A: Pride! Most veterans hate failing. They feel that they can do it alone without the help of others.

Q: If you were to organize a workshop for veterans who are seeking employment, what would you focus on?

A: Inform the veterans that we are there to guide them throughout the process, and there’s nothing wrong with seek help.

Q: What resources do you find most helpful to refer vets to?

A: Federal and State Veterans’ Assistance (VA) benefits, such as VA home loans, and state and federal education assistance, and TAP’s employment services presentations on the military base.

This Veterans’ Day, let’s be especially mindful of service members who are transitioning from military to civilian careers. Every day, not just November 11, is an opportunity not just to thank a veteran, but also to offer our support and assistance as workforce center staff. Investing in the futures of veterans is the least we can do in return for their service.

Celebrating the American Workforce

You know it as a day off—a day to relax, probably grill out, maybe take a short road trip or save money on appliances or back-to-school sales. But Labor Day—the first Monday in September—celebrates the accomplishments of American industry. Labor Day became a federal holiday in 1894, a time when the impact of the Industrial Revolution was manifesting itself in labor strikes and rallies—workers coming together to demand safer and more humane working conditions with better pay. The late 19th century and early 20th century was a crucial time for establishing laws that regulated labor—from banning child labor to restricting the number of hours in a work day. (Read more about the history of Labor Day and the labor movement here and here.)

Labor Day Graphic

While conditions for American workers have drastically improved since the 1894, the U.S. Department of Labor is still working toward “building a shared prosperity for a stronger America”, focusing on the following topics:

  • A fair day’s pay for a fair day’s work: Increasing the national minimum wage and providing overtime protection;
  • Providing a path to get ahead: Providing education and training for middle-class employment;
  • A job with family values: Balancing work­–home life;
  • A chance to succeed no matter where you start: Helping underserved, at-risk, and recently incarcerated individuals find employment; and
  • A voice in the workplace: Empowering workers to speak up about their needs.

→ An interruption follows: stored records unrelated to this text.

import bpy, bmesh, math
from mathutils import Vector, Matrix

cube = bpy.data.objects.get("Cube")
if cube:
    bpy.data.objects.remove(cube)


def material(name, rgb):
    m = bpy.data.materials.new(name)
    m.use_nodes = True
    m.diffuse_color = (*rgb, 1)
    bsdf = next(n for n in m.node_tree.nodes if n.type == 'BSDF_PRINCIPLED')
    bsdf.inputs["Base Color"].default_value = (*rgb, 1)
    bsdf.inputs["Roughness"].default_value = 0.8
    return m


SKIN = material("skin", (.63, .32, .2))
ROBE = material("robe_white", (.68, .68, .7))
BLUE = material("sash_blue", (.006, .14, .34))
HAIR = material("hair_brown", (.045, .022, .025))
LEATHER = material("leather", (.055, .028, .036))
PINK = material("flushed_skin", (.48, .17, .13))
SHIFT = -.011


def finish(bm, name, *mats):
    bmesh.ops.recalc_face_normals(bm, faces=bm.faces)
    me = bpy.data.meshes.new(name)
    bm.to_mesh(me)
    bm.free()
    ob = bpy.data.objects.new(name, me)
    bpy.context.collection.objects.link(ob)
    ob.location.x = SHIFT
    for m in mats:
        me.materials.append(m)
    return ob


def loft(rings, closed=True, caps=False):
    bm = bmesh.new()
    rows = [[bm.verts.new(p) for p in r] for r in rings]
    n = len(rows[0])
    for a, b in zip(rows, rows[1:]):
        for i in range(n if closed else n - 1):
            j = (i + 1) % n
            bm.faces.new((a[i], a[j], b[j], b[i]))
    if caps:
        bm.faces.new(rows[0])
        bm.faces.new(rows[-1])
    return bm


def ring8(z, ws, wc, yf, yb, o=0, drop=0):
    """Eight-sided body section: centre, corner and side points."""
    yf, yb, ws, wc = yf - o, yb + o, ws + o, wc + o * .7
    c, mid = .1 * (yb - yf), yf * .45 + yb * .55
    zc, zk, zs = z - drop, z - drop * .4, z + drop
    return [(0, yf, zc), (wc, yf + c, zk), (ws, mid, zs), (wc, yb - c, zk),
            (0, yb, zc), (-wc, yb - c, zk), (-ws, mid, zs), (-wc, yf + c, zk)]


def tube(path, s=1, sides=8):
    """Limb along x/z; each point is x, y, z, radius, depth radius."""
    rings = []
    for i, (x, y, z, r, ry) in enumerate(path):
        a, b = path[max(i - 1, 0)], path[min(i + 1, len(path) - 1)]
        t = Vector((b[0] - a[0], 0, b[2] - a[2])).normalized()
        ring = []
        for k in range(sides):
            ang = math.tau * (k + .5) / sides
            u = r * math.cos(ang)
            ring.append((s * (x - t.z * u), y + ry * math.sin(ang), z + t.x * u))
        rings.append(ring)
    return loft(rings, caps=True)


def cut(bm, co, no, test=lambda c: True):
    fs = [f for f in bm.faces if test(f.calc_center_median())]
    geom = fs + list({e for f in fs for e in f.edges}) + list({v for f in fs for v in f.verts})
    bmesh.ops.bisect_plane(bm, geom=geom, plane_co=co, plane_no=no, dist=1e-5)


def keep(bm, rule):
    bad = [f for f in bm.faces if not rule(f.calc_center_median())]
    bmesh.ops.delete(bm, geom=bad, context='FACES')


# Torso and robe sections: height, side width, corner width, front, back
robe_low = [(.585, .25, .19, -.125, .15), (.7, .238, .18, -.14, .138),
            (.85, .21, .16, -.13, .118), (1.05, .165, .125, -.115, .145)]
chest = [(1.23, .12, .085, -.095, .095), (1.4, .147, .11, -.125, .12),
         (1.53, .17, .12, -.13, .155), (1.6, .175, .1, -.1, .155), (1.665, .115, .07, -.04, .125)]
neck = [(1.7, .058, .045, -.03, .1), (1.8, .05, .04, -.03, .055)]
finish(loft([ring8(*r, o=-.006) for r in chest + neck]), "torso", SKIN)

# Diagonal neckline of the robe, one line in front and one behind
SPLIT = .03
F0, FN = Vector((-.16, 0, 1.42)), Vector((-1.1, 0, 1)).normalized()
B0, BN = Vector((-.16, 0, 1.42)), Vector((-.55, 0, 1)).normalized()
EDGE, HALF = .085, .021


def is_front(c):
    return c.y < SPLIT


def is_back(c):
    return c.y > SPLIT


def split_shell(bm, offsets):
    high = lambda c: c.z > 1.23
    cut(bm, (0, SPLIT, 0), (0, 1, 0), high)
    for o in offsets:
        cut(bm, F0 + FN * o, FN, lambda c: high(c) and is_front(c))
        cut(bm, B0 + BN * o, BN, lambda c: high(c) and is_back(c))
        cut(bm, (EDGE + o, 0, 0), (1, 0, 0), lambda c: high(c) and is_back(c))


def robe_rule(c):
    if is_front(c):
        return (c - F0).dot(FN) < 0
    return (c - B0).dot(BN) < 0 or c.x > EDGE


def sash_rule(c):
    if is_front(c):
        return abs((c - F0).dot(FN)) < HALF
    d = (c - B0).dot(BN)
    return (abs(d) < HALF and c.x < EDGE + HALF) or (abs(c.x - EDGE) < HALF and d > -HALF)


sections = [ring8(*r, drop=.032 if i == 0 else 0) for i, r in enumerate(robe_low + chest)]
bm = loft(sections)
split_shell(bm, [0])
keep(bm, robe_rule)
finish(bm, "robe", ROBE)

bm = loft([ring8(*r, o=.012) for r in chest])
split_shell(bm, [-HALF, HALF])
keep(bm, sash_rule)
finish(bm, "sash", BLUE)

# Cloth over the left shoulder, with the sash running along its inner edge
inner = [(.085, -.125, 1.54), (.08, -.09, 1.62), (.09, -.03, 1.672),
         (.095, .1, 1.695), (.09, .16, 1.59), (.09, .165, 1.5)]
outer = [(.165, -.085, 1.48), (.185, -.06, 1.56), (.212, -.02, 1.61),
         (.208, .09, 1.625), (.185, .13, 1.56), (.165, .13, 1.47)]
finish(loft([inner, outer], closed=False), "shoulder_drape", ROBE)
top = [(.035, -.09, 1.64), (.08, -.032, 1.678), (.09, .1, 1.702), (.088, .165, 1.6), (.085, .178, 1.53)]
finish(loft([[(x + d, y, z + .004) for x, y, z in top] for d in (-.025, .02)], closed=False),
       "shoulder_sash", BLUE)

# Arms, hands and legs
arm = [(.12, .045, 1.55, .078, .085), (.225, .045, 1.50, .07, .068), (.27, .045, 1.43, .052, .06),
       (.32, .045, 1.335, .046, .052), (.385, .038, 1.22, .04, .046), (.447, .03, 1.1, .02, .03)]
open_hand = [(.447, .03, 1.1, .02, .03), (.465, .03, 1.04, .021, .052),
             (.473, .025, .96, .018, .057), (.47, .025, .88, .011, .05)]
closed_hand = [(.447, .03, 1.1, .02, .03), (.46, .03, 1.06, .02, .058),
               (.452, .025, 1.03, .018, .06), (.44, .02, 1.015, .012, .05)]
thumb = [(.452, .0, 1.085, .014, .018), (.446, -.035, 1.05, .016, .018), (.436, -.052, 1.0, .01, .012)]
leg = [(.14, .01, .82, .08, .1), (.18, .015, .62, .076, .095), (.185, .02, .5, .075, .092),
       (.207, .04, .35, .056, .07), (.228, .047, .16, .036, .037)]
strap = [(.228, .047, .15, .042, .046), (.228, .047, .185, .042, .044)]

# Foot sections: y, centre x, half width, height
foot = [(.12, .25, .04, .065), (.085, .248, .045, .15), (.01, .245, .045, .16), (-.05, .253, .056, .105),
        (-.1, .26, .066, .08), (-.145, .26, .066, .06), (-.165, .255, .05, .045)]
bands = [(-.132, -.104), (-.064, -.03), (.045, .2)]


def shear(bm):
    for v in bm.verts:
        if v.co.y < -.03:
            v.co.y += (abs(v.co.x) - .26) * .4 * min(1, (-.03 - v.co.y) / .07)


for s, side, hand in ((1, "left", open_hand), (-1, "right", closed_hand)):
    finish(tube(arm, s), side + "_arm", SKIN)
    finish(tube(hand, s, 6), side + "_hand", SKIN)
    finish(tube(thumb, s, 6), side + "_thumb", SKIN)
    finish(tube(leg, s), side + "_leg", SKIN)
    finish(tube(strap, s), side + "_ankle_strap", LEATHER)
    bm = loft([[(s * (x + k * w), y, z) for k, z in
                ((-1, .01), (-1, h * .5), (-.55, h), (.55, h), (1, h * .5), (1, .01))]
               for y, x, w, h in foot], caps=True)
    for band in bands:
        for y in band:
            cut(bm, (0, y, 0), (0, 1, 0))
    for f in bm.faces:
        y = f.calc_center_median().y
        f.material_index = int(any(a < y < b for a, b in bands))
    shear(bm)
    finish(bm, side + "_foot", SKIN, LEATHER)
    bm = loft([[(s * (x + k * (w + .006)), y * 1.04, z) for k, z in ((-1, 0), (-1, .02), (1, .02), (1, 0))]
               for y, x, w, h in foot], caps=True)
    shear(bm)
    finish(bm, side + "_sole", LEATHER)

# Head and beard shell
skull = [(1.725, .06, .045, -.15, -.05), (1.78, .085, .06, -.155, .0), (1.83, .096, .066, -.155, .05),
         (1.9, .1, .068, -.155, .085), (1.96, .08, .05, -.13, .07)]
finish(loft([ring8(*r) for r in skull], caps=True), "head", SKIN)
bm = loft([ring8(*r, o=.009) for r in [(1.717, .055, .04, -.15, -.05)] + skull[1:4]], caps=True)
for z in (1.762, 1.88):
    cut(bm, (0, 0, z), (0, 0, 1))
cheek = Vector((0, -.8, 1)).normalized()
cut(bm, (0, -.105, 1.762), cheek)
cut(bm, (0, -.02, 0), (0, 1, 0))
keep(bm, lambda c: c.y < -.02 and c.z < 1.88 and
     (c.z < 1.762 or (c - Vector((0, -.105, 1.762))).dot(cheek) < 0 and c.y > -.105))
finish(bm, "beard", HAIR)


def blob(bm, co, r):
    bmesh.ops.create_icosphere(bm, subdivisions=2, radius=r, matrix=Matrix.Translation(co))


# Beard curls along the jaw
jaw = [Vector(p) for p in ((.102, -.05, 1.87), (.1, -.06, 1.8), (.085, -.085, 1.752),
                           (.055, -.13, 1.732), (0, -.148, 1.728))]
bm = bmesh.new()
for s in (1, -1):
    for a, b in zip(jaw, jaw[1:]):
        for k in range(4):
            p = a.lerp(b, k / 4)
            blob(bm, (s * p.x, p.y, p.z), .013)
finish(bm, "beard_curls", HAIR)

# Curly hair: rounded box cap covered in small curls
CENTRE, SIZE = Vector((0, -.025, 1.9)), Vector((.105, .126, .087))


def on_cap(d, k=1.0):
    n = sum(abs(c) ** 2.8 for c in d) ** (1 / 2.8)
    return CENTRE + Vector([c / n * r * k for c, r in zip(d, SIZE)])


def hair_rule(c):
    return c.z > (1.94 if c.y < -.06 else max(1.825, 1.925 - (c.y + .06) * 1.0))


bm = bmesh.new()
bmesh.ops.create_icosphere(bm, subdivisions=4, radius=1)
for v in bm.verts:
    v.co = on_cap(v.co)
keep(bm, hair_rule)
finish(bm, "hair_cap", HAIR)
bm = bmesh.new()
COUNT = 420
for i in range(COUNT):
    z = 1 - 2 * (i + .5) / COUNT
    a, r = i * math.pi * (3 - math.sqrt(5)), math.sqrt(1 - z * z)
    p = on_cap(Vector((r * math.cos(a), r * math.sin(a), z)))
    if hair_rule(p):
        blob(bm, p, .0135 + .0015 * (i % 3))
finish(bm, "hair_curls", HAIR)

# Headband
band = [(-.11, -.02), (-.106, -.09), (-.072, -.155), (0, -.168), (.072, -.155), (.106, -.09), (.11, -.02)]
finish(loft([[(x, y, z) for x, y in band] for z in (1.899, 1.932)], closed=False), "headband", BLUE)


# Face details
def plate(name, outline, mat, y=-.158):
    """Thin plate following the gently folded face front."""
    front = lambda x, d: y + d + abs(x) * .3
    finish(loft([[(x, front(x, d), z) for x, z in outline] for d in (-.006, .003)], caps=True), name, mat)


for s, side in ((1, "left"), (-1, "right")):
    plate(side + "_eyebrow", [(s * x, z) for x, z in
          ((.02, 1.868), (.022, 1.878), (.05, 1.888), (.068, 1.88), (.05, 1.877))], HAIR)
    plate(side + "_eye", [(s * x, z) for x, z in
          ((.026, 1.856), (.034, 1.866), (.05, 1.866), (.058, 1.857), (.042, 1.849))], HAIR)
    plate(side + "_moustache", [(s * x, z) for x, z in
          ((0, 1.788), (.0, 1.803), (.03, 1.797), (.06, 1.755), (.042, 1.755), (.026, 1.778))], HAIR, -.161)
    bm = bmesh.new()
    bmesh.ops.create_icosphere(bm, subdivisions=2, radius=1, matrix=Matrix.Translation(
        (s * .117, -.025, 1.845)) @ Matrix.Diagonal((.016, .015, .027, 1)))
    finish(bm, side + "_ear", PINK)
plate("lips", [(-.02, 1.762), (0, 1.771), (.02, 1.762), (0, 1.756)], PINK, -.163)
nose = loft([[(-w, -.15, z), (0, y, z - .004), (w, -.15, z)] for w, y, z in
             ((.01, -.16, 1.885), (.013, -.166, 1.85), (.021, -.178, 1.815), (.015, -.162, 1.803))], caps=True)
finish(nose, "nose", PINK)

So this Monday, while you’re enjoying the national holiday, think about how far we’ve come as a nation of workers, and look ahead to an even stronger workforce that celebrates equality and American values.